### [YOUR INSTRUCTIONS]
Although the records include pictures, print only the rest, exactly as written.

(Plain-text document sources)
______________________________

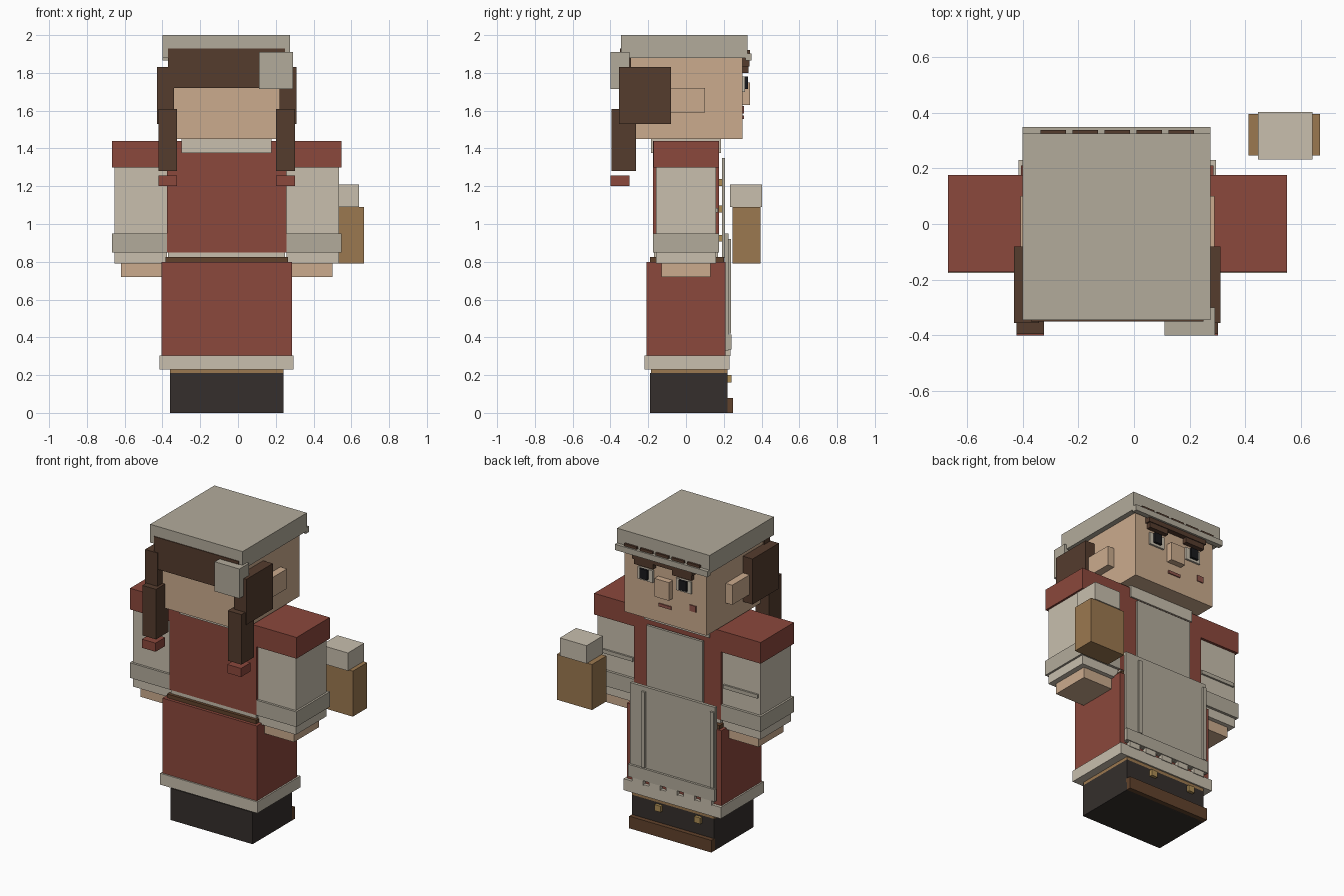
import bpy

CX = -0.06  # symmetry plane of the figure (the mug offsets it from x = 0)

COLORS = {
    "red": (0.26, 0.065, 0.045), "cream": (0.58, 0.52, 0.42),
    "linen": (0.45, 0.41, 0.33), "skin": (0.60, 0.41, 0.27),
    "hair": (0.09, 0.045, 0.027), "boot": (0.035, 0.028, 0.025),
    "brown": (0.12, 0.055, 0.025), "gold": (0.42, 0.27, 0.09),
    "wood": (0.33, 0.19, 0.08), "black": (0.01, 0.01, 0.012),
    "rose": (0.28, 0.09, 0.07),
}
MATS = {}
for key, rgb in COLORS.items():
    MATS[key] = bpy.data.materials.new(key)
    MATS[key].diffuse_color = (*rgb, 1)


def box(name, color, x, y, z):
    """Box from (min, max) ranges on each axis."""
    r = (x, y, z)
    bpy.ops.mesh.primitive_cube_add(size=1, location=[(a + b) / 2 for a, b in r])
    ob = bpy.context.object
    ob.name = name
    ob.scale = [b - a for a, b in r]
    bpy.ops.object.transform_apply(location=False, rotation=False, scale=True)
    ob.data.materials.append(MATS[color])
    return ob


def mid(name, color, half, y, z):
    """Box centred on the symmetry plane."""
    return box(name, color, (CX - half, CX + half), y, z)


def pair(name, color, x, y, z):
    """Mirrored boxes; x is measured outward from the symmetry plane."""
    box(name + "_right", color, (CX + x[0], CX + x[1]), y, z)
    box(name + "_left", color, (CX - x[1], CX - x[0]), y, z)


# Boots
mid("boots", "boot", 0.30, (-0.19, 0.22), (0, 0.21))
mid("toe_strip", "brown", 0.30, (0.21, 0.25), (0, 0.08))
for x in (0.04, -0.25):
    box("boot_buckle", "gold", (x - 0.022, x + 0.022), (0.21, 0.24), (0.16, 0.2))
mid("legs", "wood", 0.30, (-0.185, 0.22), (0.21, 0.24))

# Skirt, belt and torso
mid("skirt_hem", "cream", 0.355, (-0.22, 0.23), (0.23, 0.305))
mid("skirt", "red", 0.345, (-0.21, 0.21), (0.305, 0.8))
mid("belt", "brown", 0.325, (-0.19, 0.2), (0.8, 0.825))
mid("waist", "cream", 0.31, (-0.17, 0.17), (0.825, 0.85))
mid("torso", "red", 0.317, (-0.175, 0.175), (0.85, 1.44))
mid("collar", "cream", 0.238, (-0.185, 0.185), (1.375, 1.45))
for z in (1.22, 1.08, 0.925):
    mid("button", "gold", 0.02, (0.17, 0.195), (z - 0.018, z + 0.018))

# Apron
mid("apron_bib", "linen", 0.205, (0.19, 0.207), (0.82, 1.35))
mid("apron_skirt", "linen", 0.31, (0.205, 0.225), (0.33, 0.95))
mid("apron_hem", "linen", 0.317, (0.22, 0.24), (0.335, 0.415))
for x in (0.147, -0.355):
    box("apron_fold", "linen", (x - 0.012, x + 0.012), (0.22, 0.238), (0.42, 0.92))
for i in range(5):
    x = CX + (i - 2) * 0.125
    box("apron_lace", "cream", (x - 0.04, x + 0.04), (0.205, 0.235), (0.3, 0.34))

# Arms
pair("shoulder", "red", (0.317, 0.608), (-0.172, 0.175), (1.3, 1.44))
pair("sleeve", "cream", (0.317, 0.595), (-0.16, 0.158), (0.79, 1.3))
pair("sleeve_crease", "linen", (0.33, 0.58), (0.15, 0.17), (1.06, 1.085))
pair("cuff", "linen", (0.317, 0.608), (-0.175, 0.175), (0.85, 0.95))
pair("hand", "skin", (0.345, 0.56), (-0.13, 0.13), (0.72, 0.79))

# Mug with foam
box("mug", "wood", (0.41, 0.667), (0.245, 0.395), (0.79, 1.09))
box("mug_foam", "cream", (0.445, 0.64), (0.232, 0.402), (1.09, 1.208))

# Head and face
mid("head", "skin", 0.30, (-0.30, 0.30), (1.45, 1.9))
pair("ear", "skin", (0.29, 0.348), (-0.08, 0.1), (1.59, 1.72))
mid("nose", "skin", 0.053, (0.29, 0.34), (1.63, 1.75))
pair("eye_white", "cream", (0.085, 0.195), (0.29, 0.312), (1.7, 1.78))
pair("pupil", "black", (0.115, 0.17), (0.29, 0.328), (1.715, 1.78))
pair("eyebrow", "hair", (0.07, 0.21), (0.29, 0.33), (1.8, 1.835))
mid("fringe", "hair", 0.22, (0.29, 0.335), (1.835, 1.885))
mid("mouth", "rose", 0.045, (0.29, 0.307), (1.555, 1.575))
box("cheek", "rose", (-0.285, -0.24), (0.29, 0.306), (1.585, 1.625))

# Hair, braids and bow
mid("back_hair", "hair", 0.31, (-0.35, -0.29), (1.72, 1.93))
pair("side_hair", "hair", (0.28, 0.37), (-0.355, -0.08), (1.53, 1.83))
pair("braid", "hair", (0.262, 0.362), (-0.395, -0.265), (1.28, 1.61))
pair("braid_tie", "red", (0.262, 0.362), (-0.4, -0.3), (1.2, 1.257))
box("bow", "linen", (0.11, 0.29), (-0.4, -0.3), (1.715, 1.91))

# Cap with laced brim
box("cap", "linen", (-0.4, 0.275), (-0.345, 0.325), (1.88, 2.0))
box("cap_brim", "linen", (-0.4, 0.275), (0.315, 0.348), (1.865, 1.903))
for i in range(5):
    x = CX + (i - 2) * 0.115
    box("brim_stitch", "hair", (x - 0.046, x + 0.046), (0.32, 0.338), (1.89, 1.92))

______________________________

### [RESPONSE TO THE TASK]
import bpy

CX = -0.06  # symmetry plane of the figure (the mug offsets it from x = 0)

COLORS = {
    "red": (0.26, 0.065, 0.045), "cream": (0.58, 0.52, 0.42),
    "linen": (0.45, 0.41, 0.33), "skin": (0.60, 0.41, 0.27),
    "hair": (0.09, 0.045, 0.027), "boot": (0.035, 0.028, 0.025),
    "brown": (0.12, 0.055, 0.025), "gold": (0.42, 0.27, 0.09),
    "wood": (0.33, 0.19, 0.08), "black": (0.01, 0.01, 0.012),
    "rose": (0.28, 0.09, 0.07),
}
MATS = {}
for key, rgb in COLORS.items():
    MATS[key] = bpy.data.materials.new(key)
    MATS[key].diffuse_color = (*rgb, 1)


def box(name, color, x, y, z):
    """Box from (min, max) ranges on each axis."""
    r = (x, y, z)
    bpy.ops.mesh.primitive_cube_add(size=1, location=[(a + b) / 2 for a, b in r])
    ob = bpy.context.object
    ob.name = name
    ob.scale = [b - a for a, b in r]
    bpy.ops.object.transform_apply(location=False, rotation=False, scale=True)
    ob.data.materials.append(MATS[color])
    return ob


def mid(name, color, half, y, z):
    """Box centred on the symmetry plane."""
    return box(name, color, (CX - half, CX + half), y, z)


def pair(name, color, x, y, z):
    """Mirrored boxes; x is measured outward from the symmetry plane."""
    box(name + "_right", color, (CX + x[0], CX + x[1]), y, z)
    box(name + "_left", color, (CX - x[1], CX - x[0]), y, z)


# Boots
mid("boots", "boot", 0.30, (-0.19, 0.22), (0, 0.21))
mid("toe_strip", "brown", 0.30, (0.21, 0.25), (0, 0.08))
for x in (0.04, -0.25):
    box("boot_buckle", "gold", (x - 0.022, x + 0.022), (0.21, 0.24), (0.16, 0.2))
mid("legs", "wood", 0.30, (-0.185, 0.22), (0.21, 0.24))

# Skirt, belt and torso
mid("skirt_hem", "cream", 0.355, (-0.22, 0.23), (0.23, 0.305))
mid("skirt", "red", 0.345, (-0.21, 0.21), (0.305, 0.8))
mid("belt", "brown", 0.325, (-0.19, 0.2), (0.8, 0.825))
mid("waist", "cream", 0.31, (-0.17, 0.17), (0.825, 0.85))
mid("torso", "red", 0.317, (-0.175, 0.175), (0.85, 1.44))
mid("collar", "cream", 0.238, (-0.185, 0.185), (1.375, 1.45))
for z in (1.22, 1.08, 0.925):
    mid("button", "gold", 0.02, (0.17, 0.195), (z - 0.018, z + 0.018))

# Apron
mid("apron_bib", "linen", 0.205, (0.19, 0.207), (0.82, 1.35))
mid("apron_skirt", "linen", 0.31, (0.205, 0.225), (0.33, 0.95))
mid("apron_hem", "linen", 0.317, (0.22, 0.24), (0.335, 0.415))
for x in (0.147, -0.355):
    box("apron_fold", "linen", (x - 0.012, x + 0.012), (0.22, 0.238), (0.42, 0.92))
for i in range(5):
    x = CX + (i - 2) * 0.125
    box("apron_lace", "cream", (x - 0.04, x + 0.04), (0.205, 0.235), (0.3, 0.34))

# Arms
pair("shoulder", "red", (0.317, 0.608), (-0.172, 0.175), (1.3, 1.44))
pair("sleeve", "cream", (0.317, 0.595), (-0.16, 0.158), (0.79, 1.3))
pair("sleeve_crease", "linen", (0.33, 0.58), (0.15, 0.17), (1.06, 1.085))
pair("cuff", "linen", (0.317, 0.608), (-0.175, 0.175), (0.85, 0.95))
pair("hand", "skin", (0.345, 0.56), (-0.13, 0.13), (0.72, 0.79))

# Mug with foam
box("mug", "wood", (0.41, 0.667), (0.245, 0.395), (0.79, 1.09))
box("mug_foam", "cream", (0.445, 0.64), (0.232, 0.402), (1.09, 1.208))

# Head and face
mid("head", "skin", 0.30, (-0.30, 0.30), (1.45, 1.9))
pair("ear", "skin", (0.29, 0.348), (-0.08, 0.1), (1.59, 1.72))
mid("nose", "skin", 0.053, (0.29, 0.34), (1.63, 1.75))
pair("eye_white", "cream", (0.085, 0.195), (0.29, 0.312), (1.7, 1.78))
pair("pupil", "black", (0.115, 0.17), (0.29, 0.328), (1.715, 1.78))
pair("eyebrow", "hair", (0.07, 0.21), (0.29, 0.33), (1.8, 1.835))
mid("fringe", "hair", 0.22, (0.29, 0.335), (1.835, 1.885))
mid("mouth", "rose", 0.045, (0.29, 0.307), (1.555, 1.575))
box("cheek", "rose", (-0.285, -0.24), (0.29, 0.306), (1.585, 1.625))

# Hair, braids and bow
mid("back_hair", "hair", 0.31, (-0.35, -0.29), (1.72, 1.93))
pair("side_hair", "hair", (0.28, 0.37), (-0.355, -0.08), (1.53, 1.83))
pair("braid", "hair", (0.262, 0.362), (-0.395, -0.265), (1.28, 1.61))
pair("braid_tie", "red", (0.262, 0.362), (-0.4, -0.3), (1.2, 1.257))
box("bow", "linen", (0.11, 0.29), (-0.4, -0.3), (1.715, 1.91))

# Cap with laced brim
box("cap", "linen", (-0.4, 0.275), (-0.345, 0.325), (1.88, 2.0))
box("cap_brim", "linen", (-0.4, 0.275), (0.315, 0.348), (1.865, 1.903))
for i in range(5):
    x = CX + (i - 2) * 0.115
    box("brim_stitch", "hair", (x - 0.046, x + 0.046), (0.32, 0.338), (1.89, 1.92))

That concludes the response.